-- Study material follows --

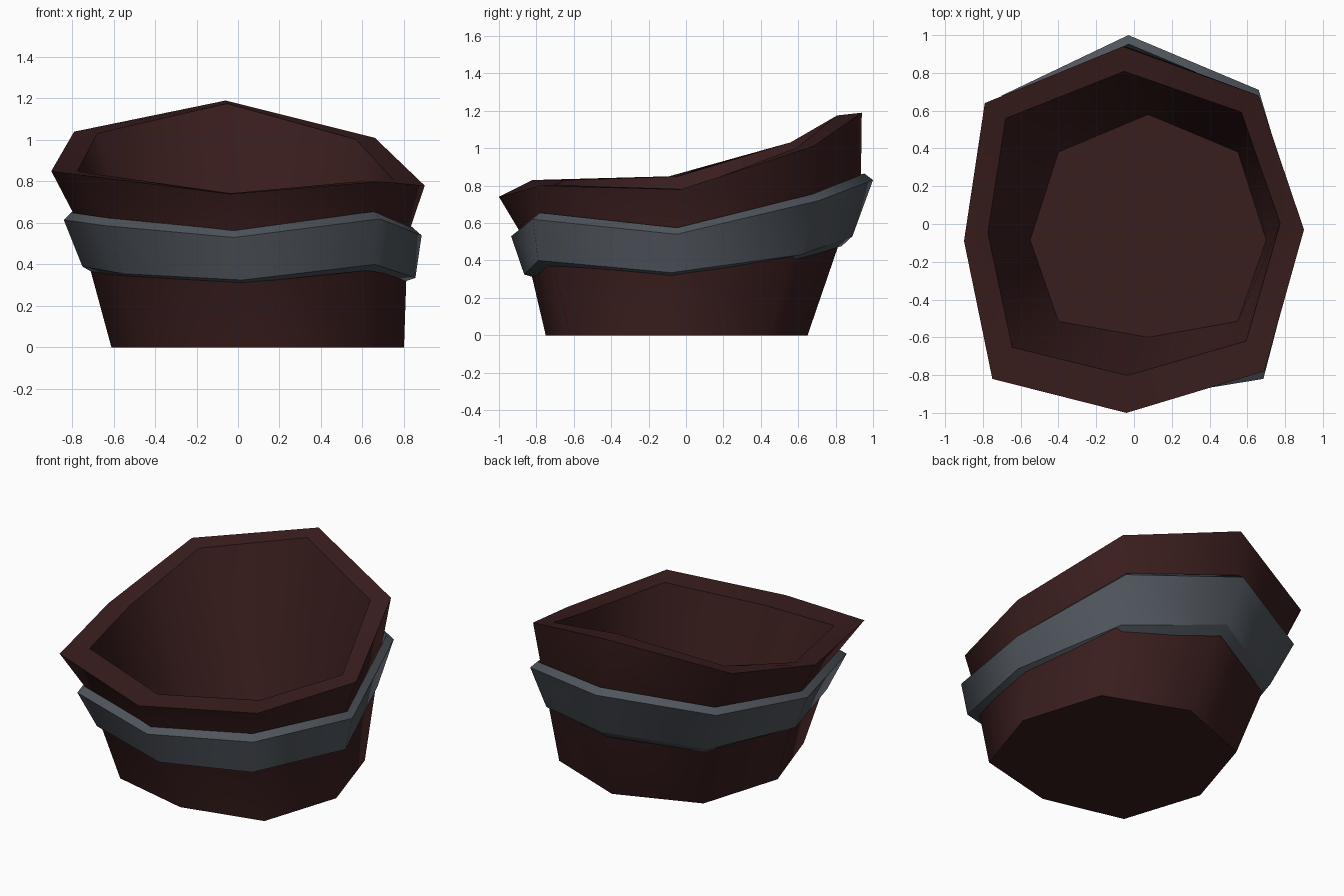
import bpy, bmesh

if "Cube" in bpy.data.objects:
    bpy.data.objects.remove(bpy.data.objects["Cube"])


def material(name, rgb):
    m = bpy.data.materials.new(name)
    m.diffuse_color = (*rgb, 1)
    m.use_nodes = True
    m.node_tree.nodes["Principled BSDF"].inputs["Base Color"].default_value = m.diffuse_color
    return m


wood = material("dark_wood", (0.042, 0.0125, 0.0125))
metal = material("grey_iron", (0.080, 0.092, 0.110))


def octagon(cx, cy, rx, ry, z, sag):
    """Eight points clockwise from the back; sag pulls the sides forward."""
    d = 0.76
    dirs = [(0, 1), (d, d), (1, 0), (d, -d), (0, -1), (-d, -d), (-1, 0), (-d, d)]
    return [(cx + rx * x, cy + ry * y - sag * abs(x), z) for x, y in dirs]


def scaled(ring, sx, sy, sz=1.0, dy=0.0, dz=0.0):
    return [(x * sx, y * sy + dy, z * sz + dz) for x, y, z in ring]


def loft(name, rings, mat, sharp, closed=False):
    """Skin the rings in order; cap both ends, or join last to first.
    Rings listed in sharp keep a hard edge, all else is smooth."""
    bm = bmesh.new()
    loops = [[bm.verts.new(p) for p in r] for r in rings]
    pairs = list(zip(loops, loops[1:]))
    if closed:
        pairs.append((loops[-1], loops[0]))
    else:
        bm.faces.new(loops[0])
        bm.faces.new(loops[-1])
    for a, b in pairs:
        for i in range(8):
            j = (i + 1) % 8
            bm.faces.new((a[i], a[j], b[j], b[i]))
    bmesh.ops.recalc_face_normals(bm, faces=bm.faces)
    for f in bm.faces:
        f.smooth = True
    for k in sharp:
        for i in range(8):
            bm.edges.get((loops[k][i], loops[k][(i + 1) % 8])).smooth = False
    me = bpy.data.meshes.new(name)
    bm.to_mesh(me)
    bm.free()
    me.materials.append(mat)
    ob = bpy.data.objects.new(name, me)
    bpy.context.collection.objects.link(ob)
    return ob


# Uneven rim and band outlines, clockwise from the back
rim = [(-0.06, 0.94, 1.19), (0.66, 0.68, 1.01), (0.90, -0.03, 0.78), (0.69, -0.78, 0.80),
       (-0.04, -1.00, 0.74), (-0.75, -0.82, 0.83), (-0.90, -0.09, 0.85), (-0.79, 0.64, 1.04)]
band_top = [(-0.03, 1.00, 0.83), (0.66, 0.71, 0.72), (0.885, -0.05, 0.54), (0.685, -0.82, 0.62),
            (-0.02, -0.935, 0.53), (-0.64, -0.79, 0.587), (-0.84, -0.09, 0.615), (-0.70, 0.68, 0.75)]
band_low = [(0.01, 0.89, 0.53), (0.61, 0.61, 0.43), (0.855, -0.08, 0.335), (0.66, -0.79, 0.40),
            (0.02, -0.865, 0.325), (-0.55, -0.71, 0.355), (-0.75, -0.09, 0.39), (-0.58, 0.60, 0.46)]

# Bucket: base, outer wall, rim, inner wall, floor
loft("bucket_body", [
    octagon(0.095, -0.05, 0.705, 0.70, 0.0, 0.05),
    scaled(band_top, 0.925, 0.935),
    rim,
    scaled(rim, 0.86, 0.83, 0.96, 0.028, 0.033),
    octagon(0.075, -0.01, 0.625, 0.59, 0.12, 0.075),
], wood, sharp=(0, 2, 3, 4))

# Iron band around the body
loft("iron_band", [
    band_low,
    band_top,
    scaled(band_top, 0.955, 0.953, dz=0.035),
    scaled(band_low, 0.935, 0.935, 0.82, dz=0.042),
], metal, sharp=(0, 1, 2, 3), closed=True)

-- Study material concluded --

### Problem statement
Make a tally of the lines in this data that include the string "loops", and answer with that tally alone.

### Output of the task
6